By Andy Chivers
Maps are fun, maps are educational, maps tell the truth, maps are beautiful. You can probably tell that I am a map enthusiast.
I have spent nearly all my life gradually collecting the Ordnance Survey (OS) 1:50,000 maps. I was very envious of a school friend who wallpapered his bedroom with maps running from the west to east coast of England. Maps have the power to transport you in imagination to mountains and river valleys. For people on bikes, who are affected by every hill, difficult junction or busy road, good map reading can make all the difference to a journey.
Maps have changed out of all recognition now that our phones can tell us where we are, and how to get to anywhere else. When a key worker with her new bike wanted to know how to cycle from my house to the JR hospital to meet her friend, she pulled out her phone and got the answer from Google in a moment. In fact, electronic mapping has become so good that it can now take your preferences into account, and websites like Cyclestreets.net or Komoot will design routes and let you download them to your phone, although nicer alternative routes such as Jack Straw Lane or Marston meadow cycle path may go unnoticed.
Paper maps have not gone away and still provide a vital function – they give you the big picture and help you see your place in the countryside. A map on a phone is like looking at the world through a tube – you’ll get from A to B, but you won’t know where you’ve been to do it.
Cyclox has been giving a paper copy of the Oxford Cycle Map to each key worker in receipt of a donated bike for exactly this reason – we want people who are new to cycling to discover routes away from the main roads; it’s rare to find someone who knows all the shortcuts and scenic alternative routes that are shown on the map. For people that want to cycle further afield, OS maps offer much more information about the roads and the scenery.
Not convinced? Here’s an OS map test to pique your interest: do you know what a chevron on a road, or on a canal means? A dashed line along the edge of a road? The difference between grey and blue colouring of a river? (The answers are: chevron on a road means a steep hill, the chevron pointing down the slope; on a canal it means a lock, with the point going uphill; a dotted line means the road is unfenced; river colour is grey to indicate where it is tidal.)
Why am I telling you this? I want all cyclists to feel at home with maps. It’s true that Google will show you a route, and tell you all the shops nearby, but what about the Neolithic forts, the woodland, level crossings, sewage treatment plants, viewpoints, and even watercress farms?
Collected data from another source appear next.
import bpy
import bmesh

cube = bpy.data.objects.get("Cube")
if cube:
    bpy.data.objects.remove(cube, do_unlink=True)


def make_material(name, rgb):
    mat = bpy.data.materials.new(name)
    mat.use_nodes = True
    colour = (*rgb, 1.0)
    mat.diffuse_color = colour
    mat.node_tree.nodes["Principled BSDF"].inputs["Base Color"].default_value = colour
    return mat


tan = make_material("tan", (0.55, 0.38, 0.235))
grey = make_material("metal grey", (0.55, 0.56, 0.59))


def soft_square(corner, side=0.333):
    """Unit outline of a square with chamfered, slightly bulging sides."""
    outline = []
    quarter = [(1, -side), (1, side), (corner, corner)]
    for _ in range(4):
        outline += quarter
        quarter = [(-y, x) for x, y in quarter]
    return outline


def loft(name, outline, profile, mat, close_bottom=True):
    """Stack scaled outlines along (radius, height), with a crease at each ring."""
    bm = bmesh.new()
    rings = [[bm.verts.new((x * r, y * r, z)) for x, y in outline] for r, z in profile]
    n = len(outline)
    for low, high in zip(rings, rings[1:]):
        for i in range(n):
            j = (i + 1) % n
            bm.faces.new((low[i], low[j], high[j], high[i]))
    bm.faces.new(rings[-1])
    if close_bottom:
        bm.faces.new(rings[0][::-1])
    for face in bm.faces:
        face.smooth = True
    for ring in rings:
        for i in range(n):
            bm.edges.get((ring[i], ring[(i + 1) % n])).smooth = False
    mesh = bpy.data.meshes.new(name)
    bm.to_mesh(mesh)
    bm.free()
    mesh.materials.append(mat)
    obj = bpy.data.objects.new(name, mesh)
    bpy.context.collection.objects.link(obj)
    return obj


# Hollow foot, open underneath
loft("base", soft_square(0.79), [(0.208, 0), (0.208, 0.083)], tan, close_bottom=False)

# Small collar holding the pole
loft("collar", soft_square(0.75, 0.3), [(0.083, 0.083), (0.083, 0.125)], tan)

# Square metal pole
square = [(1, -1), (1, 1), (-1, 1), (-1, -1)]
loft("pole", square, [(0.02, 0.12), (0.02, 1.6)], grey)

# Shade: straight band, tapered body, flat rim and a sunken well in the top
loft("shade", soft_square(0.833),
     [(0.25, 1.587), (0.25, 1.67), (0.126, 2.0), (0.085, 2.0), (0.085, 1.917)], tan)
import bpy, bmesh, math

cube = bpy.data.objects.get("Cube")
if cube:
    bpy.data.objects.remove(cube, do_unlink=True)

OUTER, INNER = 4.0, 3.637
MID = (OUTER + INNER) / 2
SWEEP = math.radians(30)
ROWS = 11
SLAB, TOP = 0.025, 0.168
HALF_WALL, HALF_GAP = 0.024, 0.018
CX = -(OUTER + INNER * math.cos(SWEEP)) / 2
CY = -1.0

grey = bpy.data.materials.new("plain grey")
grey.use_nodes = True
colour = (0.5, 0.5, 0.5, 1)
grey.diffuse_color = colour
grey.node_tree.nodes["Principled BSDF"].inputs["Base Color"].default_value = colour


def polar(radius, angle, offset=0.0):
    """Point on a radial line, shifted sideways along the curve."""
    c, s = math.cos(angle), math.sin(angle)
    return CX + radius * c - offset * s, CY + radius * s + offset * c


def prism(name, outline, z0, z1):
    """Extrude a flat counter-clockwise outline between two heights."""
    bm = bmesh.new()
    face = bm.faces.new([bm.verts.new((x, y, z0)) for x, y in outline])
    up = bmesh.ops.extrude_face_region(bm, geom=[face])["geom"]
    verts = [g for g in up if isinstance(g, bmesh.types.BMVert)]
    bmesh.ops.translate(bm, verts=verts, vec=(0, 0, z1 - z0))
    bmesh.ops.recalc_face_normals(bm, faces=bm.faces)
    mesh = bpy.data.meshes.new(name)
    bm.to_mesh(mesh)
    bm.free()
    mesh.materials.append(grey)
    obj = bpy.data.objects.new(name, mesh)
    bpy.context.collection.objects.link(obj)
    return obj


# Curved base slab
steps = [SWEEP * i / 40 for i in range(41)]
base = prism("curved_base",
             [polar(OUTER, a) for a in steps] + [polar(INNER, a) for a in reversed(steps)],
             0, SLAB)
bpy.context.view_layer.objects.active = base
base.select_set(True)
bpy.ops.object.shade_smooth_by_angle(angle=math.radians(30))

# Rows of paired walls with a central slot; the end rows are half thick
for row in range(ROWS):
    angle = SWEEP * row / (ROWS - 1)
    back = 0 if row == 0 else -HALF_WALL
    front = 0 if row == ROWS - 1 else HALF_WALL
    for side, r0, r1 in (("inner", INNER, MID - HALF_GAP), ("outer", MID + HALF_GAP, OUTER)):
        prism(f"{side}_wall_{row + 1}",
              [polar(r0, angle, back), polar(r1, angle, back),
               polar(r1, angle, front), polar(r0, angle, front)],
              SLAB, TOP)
You might use a map to get you from A to B, but you can also use maps to make your journey far more interesting.